Vanderbilt Journal of Entertainment & Technology Law


Reem Blaik

First Page

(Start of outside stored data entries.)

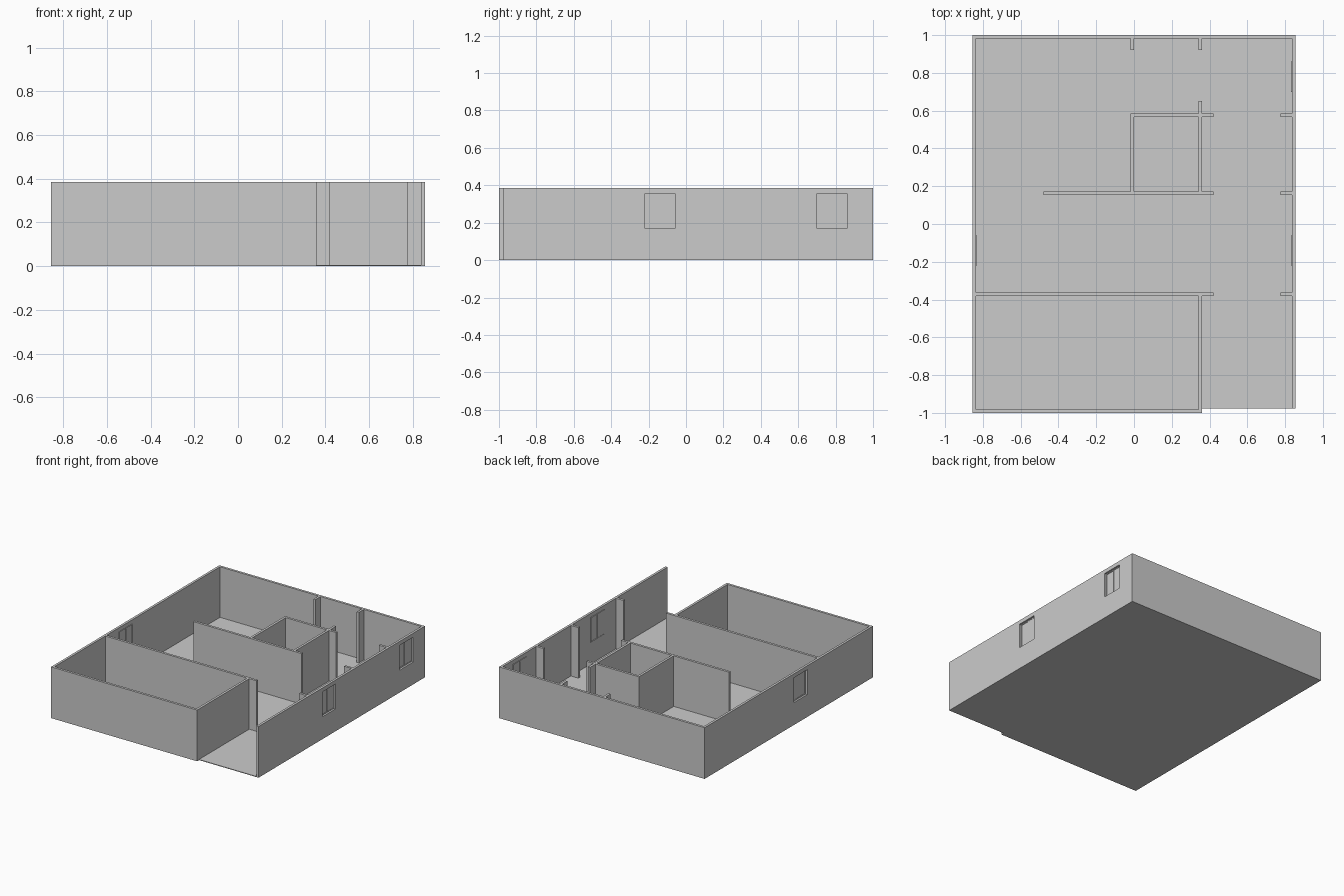
import bpy
import bmesh

if "Cube" in bpy.data.objects:
    bpy.data.objects.remove(bpy.data.objects["Cube"])

H = 0.385      # wall height
F = 0.005      # floor thickness
T = 0.018      # wall thickness
X, Y = 0.855, 1.0
YR = -0.977    # front end of the right wall and porch floor


def boxes(name, parts):
    """One object made of boxes given as (x0, x1, y0, y1, z0, z1)."""
    bm = bmesh.new()
    for x0, x1, y0, y1, z0, z1 in parts:
        for v in bmesh.ops.create_cube(bm, size=1)["verts"]:
            v.co = ((x0 + x1) / 2 + v.co.x * (x1 - x0),
                    (y0 + y1) / 2 + v.co.y * (y1 - y0),
                    (z0 + z1) / 2 + v.co.z * (z1 - z0))
    me = bpy.data.meshes.new(name)
    bm.to_mesh(me)
    bm.free()
    ob = bpy.data.objects.new(name, me)
    bpy.context.collection.objects.link(ob)
    return ob


def wall(name, x0, x1, y0, y1):
    return boxes(name, [(x0, x1, y0, y1, F, H)])


# Floor slab with the notched front corner
bm = bmesh.new()
plan = [(-X, -Y), (0.36, -Y), (0.36, YR), (X, YR), (X, Y), (-X, Y)]
face = bm.faces.new([bm.verts.new((x, y, 0)) for x, y in plan])
top = bmesh.ops.extrude_face_region(bm, geom=[face])["geom"]
for v in top:
    if isinstance(v, bmesh.types.BMVert):
        v.co.z = F
bmesh.ops.recalc_face_normals(bm, faces=bm.faces)
mesh = bpy.data.meshes.new("floor")
bm.to_mesh(mesh)
bm.free()
bpy.context.collection.objects.link(bpy.data.objects.new("floor", mesh))

# Outer walls
left = wall("left_wall", -X, -X + T, -Y, Y)
right = wall("right_wall", X - T, X, YR, Y)
wall("back_wall", -X + T, X - T, Y - T, Y)
wall("front_wall", -X + T, 0.36, -Y, -Y + T)

# Cross walls, each broken by a doorway near the right wall
for name, x0, yc in [("front_room", -X + T, -0.372), ("middle", -0.48, 0.163),
                     ("bathroom_back", 0.0, 0.576)]:
    wall(name + "_wall", x0, 0.42, yc - T / 2, yc + T / 2)
    wall(name + "_door_jamb", 0.775, X - T, yc - T / 2, yc + T / 2)

# Walls running front to back
wall("porch_wall", 0.342, 0.36, -Y + T, -0.381)
wall("bathroom_left_wall", -0.018, 0.0, 0.172, 0.585)
wall("bathroom_right_wall", 0.342, 0.36, 0.172, 0.567)
wall("bathroom_corner_stub", 0.342, 0.36, 0.585, 0.65)
for name, x0 in [("left", -0.018), ("right", 0.342)]:
    wall("back_stub_" + name, x0, x0 + T, 0.922, Y - T)


def window(name, host, side, yc):
    """Cut an opening in a side wall and fit a framed two-pane slider."""
    y0, y1, z0, z1 = yc - 0.08, yc + 0.08, 0.168, 0.355
    xc = side * (X - T / 2)
    cutter = boxes(name + "_cutter", [(xc - 0.03, xc + 0.03, y0, y1, z0, z1)])
    cutter.hide_render = True
    cutter.display_type = 'WIRE'
    mod = host.modifiers.new(name, 'BOOLEAN')
    mod.operation = 'DIFFERENCE'
    mod.solver = 'EXACT'
    mod.object = cutter
    xi, xo, b = side * 0.832, side * 0.841, 0.005
    a, c = min(xi, xo), max(xi, xo)
    boxes(name + "_frame", [(a, c, y0, y0 + b, z0, z1), (a, c, y1 - b, y1, z0, z1),
                            (a, c, y0 + b, y1 - b, z0, z0 + b),
                            (a, c, y0 + b, y1 - b, z1 - b, z1),
                            (a, c, yc - b / 2, yc + b / 2, z0 + b, z1 - b)])
    # The two panes sit in slightly different tracks
    for i, (p0, p1) in enumerate([(y0 + b, yc - b / 2), (yc + b / 2, y1 - b)]):
        xp = side * (0.835 + 0.003 * i)
        boxes(f"{name}_pane_{i + 1}", [(xp - 0.001, xp + 0.001, p0, p1, z0 + b, z1 - b)])


window("window_right_front", right, 1, -0.14)
window("window_right_back", right, 1, 0.78)
window("window_left", left, -1, -0.14)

How should the US Constitution govern patient privacy in the face of a public health emergency? Declaring the United States' opioid crisis as a public health emergency may put the already-compromised integrity of drug record privacy at higher risk by virtue of emerging administrative responses, existing Supreme Court precedent, and acquiescent state laws. The White House convened a summit on opioids where the then-US attorney general discussed law enforcement responses to the crisis. Although the Fourth Amendment protects against unreasonable searches and seizures, the Supreme Court's third-party doctrine generally grants state and federal actors access to records released to third parties. Moreover, the Court has not clearly defined society's "reasonable expectation of privacy," especially in the context of a public health emergency in the digital age. Some states have further compromised prescription record privacy by creating prescription drug monitoring programs that acquiesce to government. concerns. If a warrantless search of a state-managed monitoring program takes place during a public health emergency, government actors should not be permitted to circumvent privacy safeguards established by state and constitutional law. Rather, legislatures and courts should protect prescription drug records under the Fourth Amendment and through redaction initiatives that keep private and sensitive information safe.